▶ What you are asked to do
Repeat the records below exactly, beginning at the first line and finishing with the line that contains "Math.sin(a) * radius);".
** Dataset extract follows **
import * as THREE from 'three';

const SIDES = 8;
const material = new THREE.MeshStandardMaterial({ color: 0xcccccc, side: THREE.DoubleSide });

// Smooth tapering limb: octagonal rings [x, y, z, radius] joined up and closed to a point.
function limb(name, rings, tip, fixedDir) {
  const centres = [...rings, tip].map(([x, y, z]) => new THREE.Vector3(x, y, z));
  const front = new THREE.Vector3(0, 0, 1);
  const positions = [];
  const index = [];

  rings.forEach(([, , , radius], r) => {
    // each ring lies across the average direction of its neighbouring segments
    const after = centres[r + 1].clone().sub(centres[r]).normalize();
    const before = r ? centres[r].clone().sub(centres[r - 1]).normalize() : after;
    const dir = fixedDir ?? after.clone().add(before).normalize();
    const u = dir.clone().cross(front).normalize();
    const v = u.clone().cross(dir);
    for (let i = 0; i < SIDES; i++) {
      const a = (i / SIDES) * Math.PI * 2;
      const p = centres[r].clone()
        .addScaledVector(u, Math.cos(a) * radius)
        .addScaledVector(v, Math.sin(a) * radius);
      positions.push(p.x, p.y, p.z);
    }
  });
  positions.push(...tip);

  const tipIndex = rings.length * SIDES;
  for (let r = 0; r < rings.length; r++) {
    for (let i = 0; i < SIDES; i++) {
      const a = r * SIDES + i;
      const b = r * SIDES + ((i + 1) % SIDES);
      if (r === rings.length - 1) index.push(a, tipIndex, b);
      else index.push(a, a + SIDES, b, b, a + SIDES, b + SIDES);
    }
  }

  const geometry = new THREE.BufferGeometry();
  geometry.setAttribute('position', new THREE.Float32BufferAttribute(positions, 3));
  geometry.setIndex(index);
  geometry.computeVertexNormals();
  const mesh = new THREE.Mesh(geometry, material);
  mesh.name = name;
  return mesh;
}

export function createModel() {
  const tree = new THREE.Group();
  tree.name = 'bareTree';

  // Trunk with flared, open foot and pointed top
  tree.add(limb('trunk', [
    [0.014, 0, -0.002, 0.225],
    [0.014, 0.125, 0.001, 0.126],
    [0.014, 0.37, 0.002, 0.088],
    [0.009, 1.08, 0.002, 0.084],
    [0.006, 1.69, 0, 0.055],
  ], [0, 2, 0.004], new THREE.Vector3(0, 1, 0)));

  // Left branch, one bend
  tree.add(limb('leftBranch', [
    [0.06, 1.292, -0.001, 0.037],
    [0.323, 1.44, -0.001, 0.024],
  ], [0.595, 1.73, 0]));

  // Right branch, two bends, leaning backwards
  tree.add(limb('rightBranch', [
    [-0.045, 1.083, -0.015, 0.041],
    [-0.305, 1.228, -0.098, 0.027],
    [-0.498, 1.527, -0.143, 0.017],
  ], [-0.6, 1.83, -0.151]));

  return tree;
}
** End of Dataset extract **
▶ Exercise answer
import * as THREE from 'three';

const SIDES = 8;
const material = new THREE.MeshStandardMaterial({ color: 0xcccccc, side: THREE.DoubleSide });

// Smooth tapering limb: octagonal rings [x, y, z, radius] joined up and closed to a point.
function limb(name, rings, tip, fixedDir) {
  const centres = [...rings, tip].map(([x, y, z]) => new THREE.Vector3(x, y, z));
  const front = new THREE.Vector3(0, 0, 1);
  const positions = [];
  const index = [];

  rings.forEach(([, , , radius], r) => {
    // each ring lies across the average direction of its neighbouring segments
    const after = centres[r + 1].clone().sub(centres[r]).normalize();
    const before = r ? centres[r].clone().sub(centres[r - 1]).normalize() : after;
    const dir = fixedDir ?? after.clone().add(before).normalize();
    const u = dir.clone().cross(front).normalize();
    const v = u.clone().cross(dir);
    for (let i = 0; i < SIDES; i++) {
      const a = (i / SIDES) * Math.PI * 2;
      const p = centres[r].clone()
        .addScaledVector(u, Math.cos(a) * radius)
        .addScaledVector(v, Math.sin(a) * radius);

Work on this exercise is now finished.